When Buk Bilong Pikinini (BbP) distributed Library Re-establishment Kits in Jiwaka province, Lina Pandihau, an Australia Awards PNG alumni, procured and donated Kit 1 of the Re-establishment Kits containing 1,000 books and teacher aid material as a one-time donation to her childhood school in Jiwaka, without subsequent thoughts of organising book drives.

Travelling frequently as an Inland Fisheries Officer with the National Fisheries Authority (NFA), Lina deliveredblank aqua-culture resource books to the fish farming communities. Seeing the opportunity presented on these trips, Lina planned to supply books to remote schools that did not have access to basic learning resources.

It was later in 2014 that she made a commitment to continue donating books after seeing the conditions of Murik Lake primary school on a work trip to East Sepik Province. The school offered its two sago thatched classrooms as accommodation to the NFA team. Lina discovered that the classrooms facilitating learning from elementary level to grade five, lacked teaching material and had only one teacher.

blankReturning to Port Moresby, Lina sought financial support from the NFA management and South Sea Tuna Corporation for the book drive. With both organisations’ support, Lina purchased five Library Re-establishment Kits. She donated one to Murik Lake Primary school and the others to various remote schools in East Sepik and the Highlands region.

With help from friends and colleagues, Lina distributed books to remote schools, however funding was a challenge. Eligible for an Australia Awards PNG alumni grant, Lina applied for a K30,000 book drive grant in 2018. Being the largest funding support, the book drive received, Lina purchased K30,000 worth of Library Re-establishment Kits (Kit 2), each containing 500 books and teacher aid material for schools in Chimbu, East Sepik, Enga and Jiwaka provinces.

While schools like Paparom Primary School in East Sepik, reported that the gifted books were the first materialsblank their libraries had received after housing empty shelves, schools like Yuo Primary School also in East Sepik, were inspired to build school libraries after receiving the kits.

When asked to comment on the importance of International Literacy Day, Linda had this to say; “Literacy is very important. You cannot do math without reading for instance. Reading and comprehension are very important. Yanguru AOG (Assembly of God) Primary school have this very good library program where they encourage kids to read during lunch break. They are even allowed to borrow books. If a kid is doing well, they pair them up with someone who is not good at reading to help them to read. Encouraging kids to read at a very early age is very important for them.”blank

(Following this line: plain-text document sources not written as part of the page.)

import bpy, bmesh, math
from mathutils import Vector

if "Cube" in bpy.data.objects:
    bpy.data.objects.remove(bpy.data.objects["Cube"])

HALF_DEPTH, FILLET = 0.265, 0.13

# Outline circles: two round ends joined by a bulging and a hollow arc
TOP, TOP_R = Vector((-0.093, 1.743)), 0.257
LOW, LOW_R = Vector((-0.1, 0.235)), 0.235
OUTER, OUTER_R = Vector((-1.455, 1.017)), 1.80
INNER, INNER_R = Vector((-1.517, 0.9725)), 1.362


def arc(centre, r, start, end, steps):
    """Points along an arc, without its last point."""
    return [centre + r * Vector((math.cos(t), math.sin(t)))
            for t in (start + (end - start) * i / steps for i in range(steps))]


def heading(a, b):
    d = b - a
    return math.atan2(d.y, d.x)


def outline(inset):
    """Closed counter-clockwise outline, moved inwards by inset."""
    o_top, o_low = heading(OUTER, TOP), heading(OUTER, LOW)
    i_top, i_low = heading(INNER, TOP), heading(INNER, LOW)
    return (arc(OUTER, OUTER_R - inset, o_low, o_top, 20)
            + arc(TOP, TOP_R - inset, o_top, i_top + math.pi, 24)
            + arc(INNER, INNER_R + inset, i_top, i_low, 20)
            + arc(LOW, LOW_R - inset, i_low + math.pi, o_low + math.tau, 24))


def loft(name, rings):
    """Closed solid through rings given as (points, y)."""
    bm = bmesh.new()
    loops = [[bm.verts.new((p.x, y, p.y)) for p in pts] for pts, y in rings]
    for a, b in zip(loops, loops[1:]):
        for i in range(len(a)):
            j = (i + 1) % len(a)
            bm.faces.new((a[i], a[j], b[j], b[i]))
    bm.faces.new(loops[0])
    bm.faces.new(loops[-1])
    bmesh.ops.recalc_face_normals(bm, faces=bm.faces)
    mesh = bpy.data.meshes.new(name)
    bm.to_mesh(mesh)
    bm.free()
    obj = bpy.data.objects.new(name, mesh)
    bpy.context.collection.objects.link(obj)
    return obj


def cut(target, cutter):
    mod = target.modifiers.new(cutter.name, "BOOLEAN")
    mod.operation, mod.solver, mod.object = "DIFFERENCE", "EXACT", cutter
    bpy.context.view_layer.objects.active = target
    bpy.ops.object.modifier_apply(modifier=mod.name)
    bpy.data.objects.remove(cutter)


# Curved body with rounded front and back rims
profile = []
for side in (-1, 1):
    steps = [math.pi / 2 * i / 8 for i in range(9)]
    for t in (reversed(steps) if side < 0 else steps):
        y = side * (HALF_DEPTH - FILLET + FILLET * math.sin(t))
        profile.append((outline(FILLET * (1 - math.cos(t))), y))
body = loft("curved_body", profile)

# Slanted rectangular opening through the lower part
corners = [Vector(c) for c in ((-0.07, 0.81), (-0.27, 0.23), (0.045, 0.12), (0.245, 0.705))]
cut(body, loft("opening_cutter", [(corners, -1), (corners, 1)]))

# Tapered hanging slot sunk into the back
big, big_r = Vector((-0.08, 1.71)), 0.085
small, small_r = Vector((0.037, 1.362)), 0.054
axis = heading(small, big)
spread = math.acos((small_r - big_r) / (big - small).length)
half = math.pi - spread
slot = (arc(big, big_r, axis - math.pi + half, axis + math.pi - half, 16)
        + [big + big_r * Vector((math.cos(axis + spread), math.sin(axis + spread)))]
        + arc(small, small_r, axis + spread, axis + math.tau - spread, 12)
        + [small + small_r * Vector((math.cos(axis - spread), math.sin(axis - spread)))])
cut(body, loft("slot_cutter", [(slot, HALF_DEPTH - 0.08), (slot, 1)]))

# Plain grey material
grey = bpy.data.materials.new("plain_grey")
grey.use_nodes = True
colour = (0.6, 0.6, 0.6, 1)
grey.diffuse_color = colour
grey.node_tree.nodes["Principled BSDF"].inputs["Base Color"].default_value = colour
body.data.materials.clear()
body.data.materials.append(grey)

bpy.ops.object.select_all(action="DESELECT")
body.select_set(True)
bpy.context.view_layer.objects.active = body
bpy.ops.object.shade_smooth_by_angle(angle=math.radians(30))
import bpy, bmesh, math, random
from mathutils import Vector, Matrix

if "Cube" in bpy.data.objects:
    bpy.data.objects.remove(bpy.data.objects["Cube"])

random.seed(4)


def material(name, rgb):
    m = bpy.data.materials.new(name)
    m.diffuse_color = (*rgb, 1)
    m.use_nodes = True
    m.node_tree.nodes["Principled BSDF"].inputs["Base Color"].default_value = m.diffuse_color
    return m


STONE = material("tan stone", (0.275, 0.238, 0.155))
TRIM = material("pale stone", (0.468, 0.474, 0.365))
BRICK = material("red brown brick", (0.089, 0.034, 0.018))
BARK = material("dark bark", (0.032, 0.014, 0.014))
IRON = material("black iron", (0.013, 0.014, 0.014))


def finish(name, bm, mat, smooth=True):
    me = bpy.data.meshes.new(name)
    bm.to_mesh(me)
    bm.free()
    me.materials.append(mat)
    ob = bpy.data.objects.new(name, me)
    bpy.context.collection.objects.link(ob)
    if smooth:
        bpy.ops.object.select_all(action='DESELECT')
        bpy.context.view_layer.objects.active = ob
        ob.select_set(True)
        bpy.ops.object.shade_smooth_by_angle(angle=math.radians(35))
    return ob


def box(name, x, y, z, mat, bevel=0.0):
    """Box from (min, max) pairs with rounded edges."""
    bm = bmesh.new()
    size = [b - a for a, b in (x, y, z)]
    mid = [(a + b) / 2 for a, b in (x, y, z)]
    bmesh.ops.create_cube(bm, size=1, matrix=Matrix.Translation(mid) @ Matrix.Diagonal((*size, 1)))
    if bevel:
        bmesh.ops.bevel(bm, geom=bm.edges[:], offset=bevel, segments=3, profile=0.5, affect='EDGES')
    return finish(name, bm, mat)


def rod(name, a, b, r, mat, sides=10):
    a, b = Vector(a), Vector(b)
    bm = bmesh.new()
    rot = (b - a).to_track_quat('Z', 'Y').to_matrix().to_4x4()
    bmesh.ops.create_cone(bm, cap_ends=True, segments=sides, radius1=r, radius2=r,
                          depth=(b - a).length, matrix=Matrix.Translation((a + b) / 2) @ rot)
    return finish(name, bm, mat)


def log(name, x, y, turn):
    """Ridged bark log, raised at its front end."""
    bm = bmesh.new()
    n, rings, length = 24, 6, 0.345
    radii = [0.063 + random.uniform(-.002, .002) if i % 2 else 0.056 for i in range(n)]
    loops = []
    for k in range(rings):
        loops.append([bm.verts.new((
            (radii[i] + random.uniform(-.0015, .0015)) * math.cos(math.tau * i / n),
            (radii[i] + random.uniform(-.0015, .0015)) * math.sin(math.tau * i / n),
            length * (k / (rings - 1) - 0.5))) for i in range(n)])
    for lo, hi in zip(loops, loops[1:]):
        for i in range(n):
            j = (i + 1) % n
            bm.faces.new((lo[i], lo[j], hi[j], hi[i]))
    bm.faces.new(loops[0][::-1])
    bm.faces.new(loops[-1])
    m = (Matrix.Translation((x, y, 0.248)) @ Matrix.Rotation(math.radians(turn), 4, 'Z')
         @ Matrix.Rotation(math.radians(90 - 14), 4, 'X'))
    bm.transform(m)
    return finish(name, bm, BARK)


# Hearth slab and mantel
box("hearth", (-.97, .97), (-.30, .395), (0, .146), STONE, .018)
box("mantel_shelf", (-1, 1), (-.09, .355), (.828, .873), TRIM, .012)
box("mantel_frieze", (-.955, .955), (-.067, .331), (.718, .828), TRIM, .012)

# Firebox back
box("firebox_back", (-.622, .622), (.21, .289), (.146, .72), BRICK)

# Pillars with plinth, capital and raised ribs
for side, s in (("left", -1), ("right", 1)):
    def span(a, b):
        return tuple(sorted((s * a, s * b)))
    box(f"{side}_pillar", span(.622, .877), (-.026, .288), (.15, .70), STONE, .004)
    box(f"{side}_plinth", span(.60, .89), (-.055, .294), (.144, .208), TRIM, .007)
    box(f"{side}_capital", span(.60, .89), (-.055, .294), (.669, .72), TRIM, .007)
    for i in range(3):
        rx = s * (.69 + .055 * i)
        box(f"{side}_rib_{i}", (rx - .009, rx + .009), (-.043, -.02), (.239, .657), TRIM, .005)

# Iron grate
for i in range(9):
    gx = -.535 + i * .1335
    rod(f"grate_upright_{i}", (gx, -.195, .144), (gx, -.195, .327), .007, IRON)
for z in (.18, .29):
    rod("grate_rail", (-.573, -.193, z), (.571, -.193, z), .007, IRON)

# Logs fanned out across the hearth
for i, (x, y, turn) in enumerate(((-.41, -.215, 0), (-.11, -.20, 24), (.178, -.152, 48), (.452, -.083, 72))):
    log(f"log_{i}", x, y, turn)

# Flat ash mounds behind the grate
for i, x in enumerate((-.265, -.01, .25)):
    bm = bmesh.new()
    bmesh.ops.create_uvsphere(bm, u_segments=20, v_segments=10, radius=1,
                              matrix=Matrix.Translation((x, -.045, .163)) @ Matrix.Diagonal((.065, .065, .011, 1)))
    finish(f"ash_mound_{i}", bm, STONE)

Lina continues to donate books to remote schools that seek her assistance and is presently sourcing funding to support future book drives.